MIT finds actual wisdom in the wisdom of crowds

You just need to find the people that know they are right and expect others to be wrong.


To paraphrase Men In Black's Agent K, a person is smart, but people are dumb, panicky and dangerous animals. Researchers at MIT and Princeton wanted to see if, despite this, they were able to extract better information from crowds. They appear to have succeeded after developing an algorithm that looks at what people answer, but also what they believe other people will answer too.

As the paper's authors explain, the democratic method of asking people to choose between two (or more) options isn't perfect.
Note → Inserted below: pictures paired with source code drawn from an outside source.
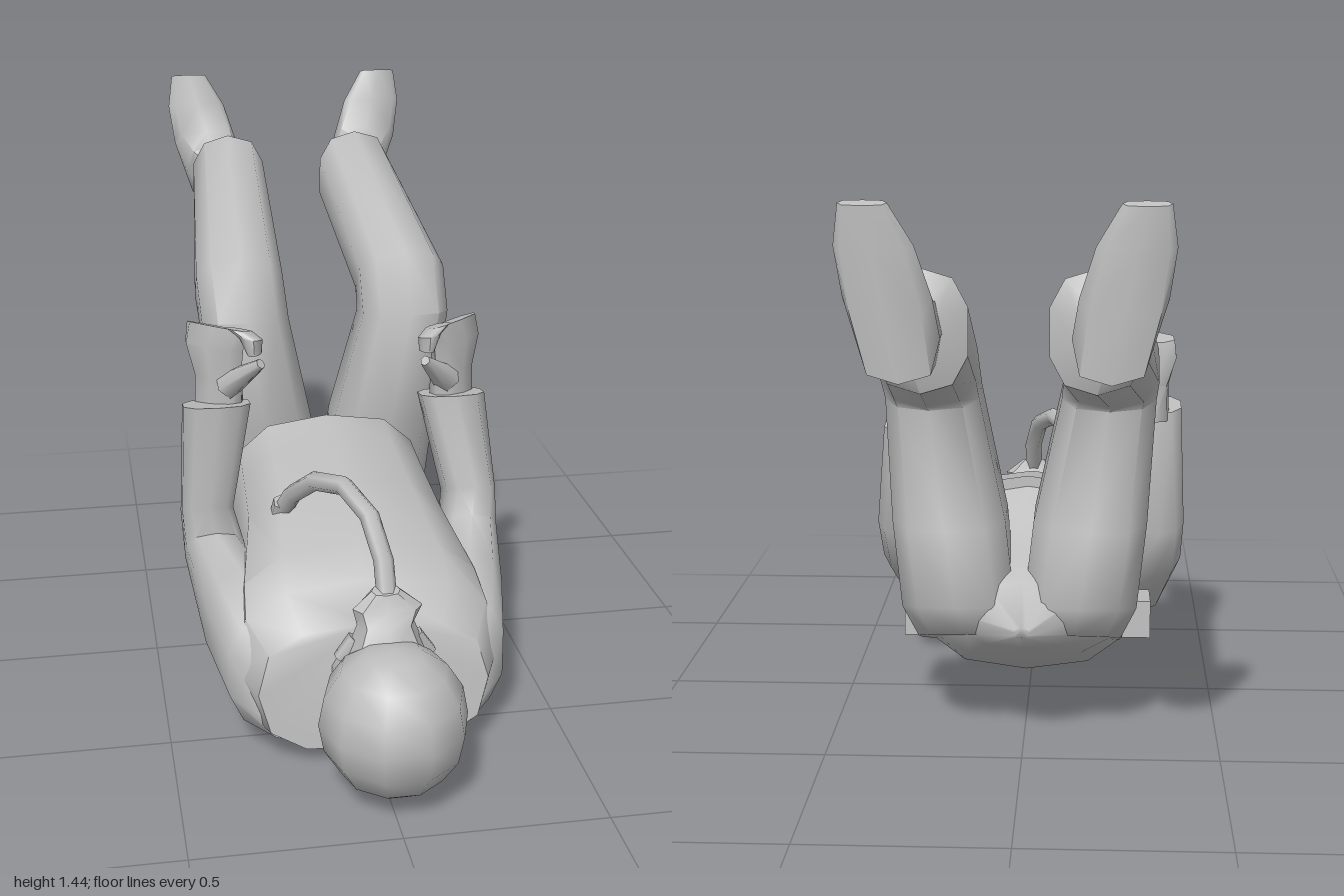
import * as THREE from 'three';
import { toCreasedNormals } from 'three/addons/utils/BufferGeometryUtils.js';

const grey = new THREE.MeshStandardMaterial({ color: 0xbcbcbc });
grey.name = 'grey';

// Closed skin over oval sections [xCentre, halfWidth, zA, yA, zB, yB];
// A and B are the opposite rim points in the side plane. side -1 mirrors x.
function loft(name, sections, { side = 1, n = 10, power = 0.8, crease = 1 } = {}) {
  const soft = (v) => Math.sign(v) * Math.abs(v) ** power;
  const pos = [], idx = [];
  for (const [xc, hw, zA, yA, zB, yB] of sections) {
    for (let i = 0; i < n; i++) {
      const t = (i / n) * Math.PI * 2 + Math.PI / 2;
      const c = soft(Math.cos(t)), s = soft(Math.sin(t));
      pos.push(side * (xc + hw * c), (yA + yB) / 2 + (s * (yA - yB)) / 2, (zA + zB) / 2 + (s * (zA - zB)) / 2);
    }
  }
  for (let r = 0; r < sections.length - 1; r++) {
    for (let i = 0; i < n; i++) {
      const a = r * n + i, b = r * n + ((i + 1) % n);
      idx.push(a, b, b + n, a, b + n, a + n);
    }
  }
  const last = (sections.length - 1) * n;
  for (let i = 1; i < n - 1; i++) idx.push(0, i + 1, i, last, last + i, last + i + 1);
  // Turn the faces outward when the signed volume is negative
  let volume = 0;
  const p = (i) => new THREE.Vector3().fromArray(pos, i * 3);
  const o = p(0);
  for (let i = 0; i < idx.length; i += 3) {
    const [a, b, c] = [0, 1, 2].map((k) => p(idx[i + k]).sub(o));
    volume += a.dot(b.cross(c));
  }
  if (volume < 0) idx.reverse();
  const g = new THREE.BufferGeometry();
  g.setAttribute('position', new THREE.Float32BufferAttribute(pos, 3));
  g.setIndex(idx);
  return mesh(name, toCreasedNormals(g, crease));
}

function mesh(name, geometry) {
  const m = new THREE.Mesh(geometry, grey);
  m.name = name;
  return m;
}

// Tapered rod between two points
function rod(name, from, to, r1, r2) {
  const a = new THREE.Vector3(...from), b = new THREE.Vector3(...to);
  const d = b.clone().sub(a);
  const m = mesh(name, new THREE.CylinderGeometry(r2, r1, d.length(), 6));
  m.position.copy(a).add(b).multiplyScalar(0.5);
  m.quaternion.setFromUnitVectors(new THREE.Vector3(0, 1, 0), d.normalize());
  return m;
}

function hand(side, x, y, z) {
  const g = new THREE.Group();
  g.name = side > 0 ? 'leftHand' : 'rightHand';
  g.add(loft('palm', [
    [0.005, 0.07, 0.045, -0.04, -0.045, -0.04],
    [0.005, 0.07, 0.04, 0.06, -0.04, 0.06],
    [0.015, 0.09, 0.04, 0.14, -0.035, 0.14],
    [0.0, 0.1, 0.03, 0.2, -0.03, 0.18],
  ], { side, n: 8 }));
  g.add(loft('fingers', [
    [-0.06, 0.035, 0.03, 0.2, -0.03, 0.185],
    [-0.1, 0.028, 0.03, 0.18, -0.025, 0.17],
    [-0.11, 0.014, 0.025, 0.135, -0.02, 0.135],
  ], { side, n: 8 }));
  g.add(rod('thumb', [side * -0.03, 0.04, 0.01], [side * -0.14, 0.12, 0.02], 0.04, 0.014));
  g.position.set(x, y, z);
  g.rotation.y = side * 0.7;
  return g;
}

export function createModel() {
  const model = new THREE.Group();
  model.name = 'recliningFigure';

  // Jacket, broad and flat across the shoulders
  model.add(loft('torso', [
    [0, 0.29, 0.61, 0.36, 0.66, 0.035],
    [0, 0.34, 0.53, 0.44, 0.54, 0.015],
    [0, 0.33, 0.43, 0.5, 0.45, 0.005],
    [0, 0.285, 0.2, 0.58, 0.22, 0.08],
    [0, 0.275, 0.0, 0.61, 0.05, 0.14],
    [0, 0.27, -0.1, 0.64, -0.14, 0.15],
  ], { n: 12, power: 0.72, crease: 0.8 }));
  // Seat, narrowing to a ridge between the thighs
  model.add(loft('seat', [
    [0, 0.27, -0.09, 0.62, -0.12, 0.15],
    [0, 0.285, -0.18, 0.56, -0.22, 0.14],
    [0, 0.25, -0.3, 0.48, -0.33, 0.21],
    [0, 0.16, -0.41, 0.44, -0.42, 0.27],
    [0, 0.02, -0.5, 0.35, -0.5, 0.325],
  ], { n: 12 }));

  for (const side of [1, -1]) {
    const word = side > 0 ? 'left' : 'right';

    // Trouser leg
    const leg = loft(word + 'Leg', [
      [0.14, 0.125, -0.16, 0.2, -0.44, 0.31],
      [0.155, 0.15, -0.14, 0.3, -0.475, 0.39],
      [0.18, 0.15, -0.13, 0.6, -0.435, 0.57],
      [0.225, 0.125, -0.09, 0.92, -0.36, 0.87],
      [0.23, 0.125, -0.21, 1.07, -0.37, 0.88],
      [0.195, 0.11, -0.82, 1.285, -0.85, 1.01],
      [0.215, 0.065, -0.87, 1.23, -0.87, 1.08],
    ], { side });

    // Shoe with its sole turned backward
    const shoe = loft(word + 'Shoe', [
      [0.215, 0.07, -0.82, 1.23, -0.84, 1.06],
      [0.225, 0.085, -0.89, 1.24, -1.0, 1.06],
      [0.25, 0.095, -0.92, 1.28, -1.0, 1.2],
      [0.275, 0.085, -0.95, 1.36, -1.0, 1.34],
      [0.295, 0.052, -0.975, 1.445, -1.0, 1.435],
    ], { side, n: 8, power: 0.65 });
    leg.position.x = shoe.position.x = 0.012;
    model.add(leg, shoe);

    // Sleeve; the right forearm is held a little higher and further forward
    const lift = side > 0 ? 0 : 0.04, fwd = side > 0 ? 0 : 0.09;
    model.add(loft(word + 'Arm', [
      [0.19, 0.09, 0.59, 0.3, 0.64, 0.06],
      [0.25, 0.105, 0.54, 0.36, 0.55, 0.06],
      [0.3, 0.095, 0.38, 0.42, 0.34, 0.11],
      [0.345, 0.08, 0.22, 0.45, 0.1, 0.3],
      [0.36, 0.07, 0.19 + fwd / 4, 0.52, 0.01 + fwd / 3, 0.44],
      [side > 0 ? 0.315 : 0.33, 0.09, 0.13 + fwd, 0.76 + lift, -0.01 + fwd, 0.735 + lift],
    ], { side }));
    model.add(hand(side, side * 0.315, 0.755 + lift, 0.05 + fwd * 0.75));

    // Hip pouch
    const pouch = mesh(word + 'Pouch', new THREE.BoxGeometry(0.08, 0.1, 0.14));
    pouch.position.set(side * 0.29, 0.255, -0.09);
    pouch.rotation.x = 0.08;
    model.add(pouch);
  }

  // Head, tipped back, with the face pointing up
  const head = mesh('head', new THREE.SphereGeometry(1, 10, 8));
  head.scale.set(0.182, 0.19, 0.19);
  head.position.set(0.012, 0.21, 0.81);
  model.add(head);
  model.add(loft('neck', [
    [0, 0.11, 0.56, 0.33, 0.56, 0.1],
    [0.01, 0.12, 0.74, 0.35, 0.74, 0.06],
  ]));

  // Breathing mask, cheek pieces and hose
  model.add(loft('mask', [
    [0.012, 0.1, 0.62, 0.31, 0.79, 0.36],
    [0.012, 0.07, 0.64, 0.4, 0.76, 0.42],
    [0.016, 0.085, 0.67, 0.455, 0.735, 0.45],
    [0.012, 0.035, 0.68, 0.5, 0.72, 0.49],
  ], { n: 8, crease: 0.6 }));
  for (const side of [1, -1]) {
    model.add(rod('cheekPiece', [0.012 + side * 0.07, 0.37, 0.7], [0.012 + side * 0.11, 0.32, 0.7], 0.025, 0.02));
  }
  const path = new THREE.CatmullRomCurve3([
    [0.015, 0.45, 0.71], [0.01, 0.59, 0.63], [-0.03, 0.67, 0.53],
    [-0.08, 0.675, 0.44], [-0.14, 0.62, 0.34], [-0.18, 0.5, 0.24],
  ].map((q) => new THREE.Vector3(...q)));
  model.add(mesh('hose', new THREE.TubeGeometry(path, 6, 0.025, 6)));
  model.add(rod('hoseConnector', [-0.185, 0.45, 0.22], [-0.175, 0.55, 0.27], 0.03, 0.026));

  return model;
}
The system often skews heavily in favor of "shallow, lowest common denominator information at the expense of novel or specialized knowledge." Hence the idea, so espoused in the UK's recent referendum to leave the European Union, that the people had grown tired of experts.

In order to combat this, the pair developed a system that essentially gives extra weight to the answers of better-informed people. In the example, a group was given two questions: "Is Philadelphia the capital of Pennsylvania?" and "Will other people think that Philadelphia is the capital of Pennsylvania?"

Now, Philadelphia isn't the capital city of Pennsylvania, that honor goes to Harrisburg, but Philadelphia is bigger, more populous and better known. But those people who answered no to the first question said yes to the second, showing that they anticipated being in the minority.

The researchers' solution to polling data is to only select the answer that is more popular than people predict it to be. As MIT News explains, it's this smaller group that helps give you the proper weight of the overall answers. Put simply, it's worth looking at those folks who answer against what they believe everyone else will say, since they may be smarter than everyone else.

There's a sting in this tale, however, because this newfangled algorithm may not be enough to overcome human biases in some fields. At the same time that news of the research was published, the Washington Post carried out a similar experiment with unfortunate results.

The paper asked people to compare images of the National Mall on Jan 20th, 2009 and Jan 20th, 2017 -- inauguration day. They were asked, simply, to choose which image displayed more people, and those with a political slant toward the current administration chose the clearly less populous picture. So, while scientists are still trying to make surveys and voting patterns better, they're still going to have to contend with people being people.